1. Fans

At face value Heineken is leading the way in terms of fans with 4,740,759 fans, while Carlsberg only has 231,641 fans, giving Heineken 4,509,117 more fans than Carlsberg.


In fact, in just over three months Heineken’s fans grew by a massive 2,098,504 with a steady, average fan growth of 20,178 fans per day.

2. Engagement

As anyone who has read our blog before knows, we’re all about real engagement on Facebook rather than the number of fans and so it’s interesting to look at both Carlsberg and Heineken in terms of engagement levels.

Using Facebook’s “Talking About” metric, during the last 3 months significantly more people were “Talking about” Heineken over Carlsberg. In fact, the number of people talking about Carlsberg daily has been consistently low at an average of only around 2,500 people per day.

As the chart below shows, the peak on 25th November and then subsequent decline in the number of people talking about Heineken was probably due to people interacting with Heineken’s Thanksgiving post, as well as the fact that Incubus, an American rock band, had to cancel their performance at the the Heineken music hall in Amsterdam on this day.

As for Carlsberg’s low people talking about rate, this could attributed to a lack of posts from the page admin. The Carlsberg page admin has only posted content 42 times in just over three months. But while Heineken has posted double this amount, the amount of content used by both brands is lower than that of Coca-Cola and Pepsi’s Facebook engagement strategyand Heineken only really posted multiple times per day on 13th November in response to customer enquires about tickets for a performance at Heineken Green Spheres in Dublin (though this is a good example of using social media for customer service).

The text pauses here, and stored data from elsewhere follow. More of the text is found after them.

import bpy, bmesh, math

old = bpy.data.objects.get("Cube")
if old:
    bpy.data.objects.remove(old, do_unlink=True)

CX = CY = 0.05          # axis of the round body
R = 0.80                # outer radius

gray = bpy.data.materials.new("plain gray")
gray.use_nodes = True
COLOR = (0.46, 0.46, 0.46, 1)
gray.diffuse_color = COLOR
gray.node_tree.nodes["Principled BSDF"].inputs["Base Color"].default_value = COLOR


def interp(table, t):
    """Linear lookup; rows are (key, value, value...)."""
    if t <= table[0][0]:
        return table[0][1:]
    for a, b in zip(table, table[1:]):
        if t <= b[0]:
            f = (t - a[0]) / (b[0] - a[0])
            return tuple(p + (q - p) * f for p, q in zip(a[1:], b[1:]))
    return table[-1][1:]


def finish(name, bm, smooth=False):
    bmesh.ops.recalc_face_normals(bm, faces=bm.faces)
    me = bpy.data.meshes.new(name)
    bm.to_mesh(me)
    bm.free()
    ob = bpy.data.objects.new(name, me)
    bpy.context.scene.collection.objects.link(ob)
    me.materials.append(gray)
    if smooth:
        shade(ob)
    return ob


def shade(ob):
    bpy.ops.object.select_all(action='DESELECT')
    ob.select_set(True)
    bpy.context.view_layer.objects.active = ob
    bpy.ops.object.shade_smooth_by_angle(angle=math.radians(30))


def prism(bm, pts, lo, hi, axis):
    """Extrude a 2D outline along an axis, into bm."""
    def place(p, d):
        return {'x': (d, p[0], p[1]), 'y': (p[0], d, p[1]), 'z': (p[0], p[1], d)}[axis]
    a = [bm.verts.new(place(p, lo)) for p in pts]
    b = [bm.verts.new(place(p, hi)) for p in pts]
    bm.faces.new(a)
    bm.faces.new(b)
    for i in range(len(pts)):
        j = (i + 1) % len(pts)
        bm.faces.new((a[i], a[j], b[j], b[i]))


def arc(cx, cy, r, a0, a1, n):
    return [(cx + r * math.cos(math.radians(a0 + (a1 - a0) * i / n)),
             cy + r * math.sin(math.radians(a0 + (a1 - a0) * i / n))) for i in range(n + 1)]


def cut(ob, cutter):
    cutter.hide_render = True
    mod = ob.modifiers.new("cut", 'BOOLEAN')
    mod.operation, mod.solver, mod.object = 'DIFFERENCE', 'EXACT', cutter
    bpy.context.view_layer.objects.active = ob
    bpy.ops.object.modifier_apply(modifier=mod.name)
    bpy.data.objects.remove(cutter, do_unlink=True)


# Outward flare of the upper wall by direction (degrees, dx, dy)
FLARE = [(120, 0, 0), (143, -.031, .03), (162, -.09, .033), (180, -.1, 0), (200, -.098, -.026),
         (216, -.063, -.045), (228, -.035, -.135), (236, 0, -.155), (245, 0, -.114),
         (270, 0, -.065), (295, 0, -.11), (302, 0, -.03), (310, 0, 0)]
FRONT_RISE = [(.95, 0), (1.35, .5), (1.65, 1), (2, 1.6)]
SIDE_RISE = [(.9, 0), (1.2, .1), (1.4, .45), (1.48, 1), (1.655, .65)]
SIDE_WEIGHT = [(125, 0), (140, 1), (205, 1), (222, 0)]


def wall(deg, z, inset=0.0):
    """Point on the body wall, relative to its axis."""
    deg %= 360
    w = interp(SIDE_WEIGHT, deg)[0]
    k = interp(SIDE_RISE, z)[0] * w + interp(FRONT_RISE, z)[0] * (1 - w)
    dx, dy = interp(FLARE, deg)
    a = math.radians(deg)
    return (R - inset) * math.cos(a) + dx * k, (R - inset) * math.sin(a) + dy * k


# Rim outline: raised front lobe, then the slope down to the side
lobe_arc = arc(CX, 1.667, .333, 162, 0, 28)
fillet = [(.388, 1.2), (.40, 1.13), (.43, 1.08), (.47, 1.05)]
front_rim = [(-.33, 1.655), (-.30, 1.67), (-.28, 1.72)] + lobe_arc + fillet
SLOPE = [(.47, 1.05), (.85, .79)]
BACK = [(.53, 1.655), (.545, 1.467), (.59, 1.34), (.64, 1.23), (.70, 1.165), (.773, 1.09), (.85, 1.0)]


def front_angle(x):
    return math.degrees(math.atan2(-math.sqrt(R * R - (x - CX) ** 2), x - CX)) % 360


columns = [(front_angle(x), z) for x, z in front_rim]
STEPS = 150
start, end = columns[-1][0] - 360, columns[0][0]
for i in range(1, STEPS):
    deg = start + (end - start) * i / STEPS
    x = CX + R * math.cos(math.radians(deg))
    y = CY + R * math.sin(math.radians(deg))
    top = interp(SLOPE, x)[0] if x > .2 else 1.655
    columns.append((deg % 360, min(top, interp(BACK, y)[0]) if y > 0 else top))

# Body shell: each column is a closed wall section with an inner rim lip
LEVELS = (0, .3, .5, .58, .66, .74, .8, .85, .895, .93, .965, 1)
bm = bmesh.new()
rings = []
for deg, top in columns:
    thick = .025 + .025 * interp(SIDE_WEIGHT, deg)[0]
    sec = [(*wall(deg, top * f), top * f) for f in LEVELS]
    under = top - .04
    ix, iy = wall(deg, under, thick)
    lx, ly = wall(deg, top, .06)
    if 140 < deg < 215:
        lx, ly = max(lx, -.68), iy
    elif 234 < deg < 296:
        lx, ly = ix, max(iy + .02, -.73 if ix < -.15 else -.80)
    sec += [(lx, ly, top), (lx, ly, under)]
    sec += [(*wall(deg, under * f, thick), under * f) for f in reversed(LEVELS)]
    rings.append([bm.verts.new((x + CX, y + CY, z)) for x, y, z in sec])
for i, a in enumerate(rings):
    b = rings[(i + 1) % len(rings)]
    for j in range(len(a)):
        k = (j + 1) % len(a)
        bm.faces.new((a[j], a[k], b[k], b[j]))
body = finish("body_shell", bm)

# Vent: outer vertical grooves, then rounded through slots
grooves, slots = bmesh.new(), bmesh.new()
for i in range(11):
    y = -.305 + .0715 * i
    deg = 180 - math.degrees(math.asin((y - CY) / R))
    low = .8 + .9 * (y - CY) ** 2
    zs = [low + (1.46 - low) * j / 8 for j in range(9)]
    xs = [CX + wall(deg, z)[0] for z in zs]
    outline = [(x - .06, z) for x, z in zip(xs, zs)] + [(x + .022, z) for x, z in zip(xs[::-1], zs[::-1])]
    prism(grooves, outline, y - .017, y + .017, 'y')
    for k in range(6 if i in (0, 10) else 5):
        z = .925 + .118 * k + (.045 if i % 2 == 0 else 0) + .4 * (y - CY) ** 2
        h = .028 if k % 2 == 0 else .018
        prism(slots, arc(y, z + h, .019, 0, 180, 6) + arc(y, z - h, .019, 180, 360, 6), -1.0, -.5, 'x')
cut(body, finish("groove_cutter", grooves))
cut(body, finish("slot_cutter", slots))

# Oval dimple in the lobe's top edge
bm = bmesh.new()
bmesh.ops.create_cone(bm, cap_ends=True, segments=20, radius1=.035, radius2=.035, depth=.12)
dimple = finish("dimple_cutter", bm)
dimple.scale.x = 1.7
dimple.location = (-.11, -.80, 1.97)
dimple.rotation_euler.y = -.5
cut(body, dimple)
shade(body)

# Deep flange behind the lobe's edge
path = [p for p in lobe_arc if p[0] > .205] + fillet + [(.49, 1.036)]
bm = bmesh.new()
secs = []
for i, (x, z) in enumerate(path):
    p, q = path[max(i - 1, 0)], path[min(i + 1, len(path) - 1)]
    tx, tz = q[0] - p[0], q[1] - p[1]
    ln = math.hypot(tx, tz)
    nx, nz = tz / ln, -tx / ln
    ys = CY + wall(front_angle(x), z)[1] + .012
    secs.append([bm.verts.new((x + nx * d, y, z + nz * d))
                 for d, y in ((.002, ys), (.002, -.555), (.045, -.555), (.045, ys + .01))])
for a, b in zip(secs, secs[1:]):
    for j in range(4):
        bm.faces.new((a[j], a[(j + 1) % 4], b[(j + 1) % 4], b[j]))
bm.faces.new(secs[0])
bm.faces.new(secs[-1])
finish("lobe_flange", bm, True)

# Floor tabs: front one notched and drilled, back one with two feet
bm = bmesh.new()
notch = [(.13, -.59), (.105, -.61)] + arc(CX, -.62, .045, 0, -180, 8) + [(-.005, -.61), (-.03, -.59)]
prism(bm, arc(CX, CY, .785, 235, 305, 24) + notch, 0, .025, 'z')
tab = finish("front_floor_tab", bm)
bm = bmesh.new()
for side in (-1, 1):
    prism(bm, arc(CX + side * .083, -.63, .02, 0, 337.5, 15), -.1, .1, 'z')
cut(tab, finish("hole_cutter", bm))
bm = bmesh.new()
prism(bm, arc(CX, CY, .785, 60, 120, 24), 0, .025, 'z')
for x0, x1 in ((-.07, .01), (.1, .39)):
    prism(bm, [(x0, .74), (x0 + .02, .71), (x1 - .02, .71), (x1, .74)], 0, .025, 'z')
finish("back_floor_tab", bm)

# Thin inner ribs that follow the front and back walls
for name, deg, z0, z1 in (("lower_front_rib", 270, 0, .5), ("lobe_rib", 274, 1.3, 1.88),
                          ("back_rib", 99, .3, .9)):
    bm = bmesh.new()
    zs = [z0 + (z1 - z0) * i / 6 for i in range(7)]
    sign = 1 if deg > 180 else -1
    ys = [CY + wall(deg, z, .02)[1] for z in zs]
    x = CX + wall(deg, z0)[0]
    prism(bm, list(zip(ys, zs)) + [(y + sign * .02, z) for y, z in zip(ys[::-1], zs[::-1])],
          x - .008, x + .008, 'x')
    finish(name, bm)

However, what is interesting to note is that when you look at both Heineken and Carlsberg’s Facebook pages in relation to their average engagement rate over time in the last three months it seems as if Carlsberg, at the start of the quater, had a higher average engagement rate than Heineken.

As you can see, there is a massive dip in the engagement rate on Carlsberg’s page around 7th October which they never quite recover from. This coincides with the day that Carlsberg announced it was rolling out the next stage of its marketing campaign for the UEFA Euro 2012 tournament on Facebook and so it could be that people started engaging with Carlsberg Football Facebook page to the detriment of engagement levels on the main Carlsberg page itself.

However, with Heineken’s average engagement rate decreasing and Carlsberg’s levels potentially looking as though it could increase again over time, it will be interesting to track both brands in terms of their Facebook engagement strategy over the coming months.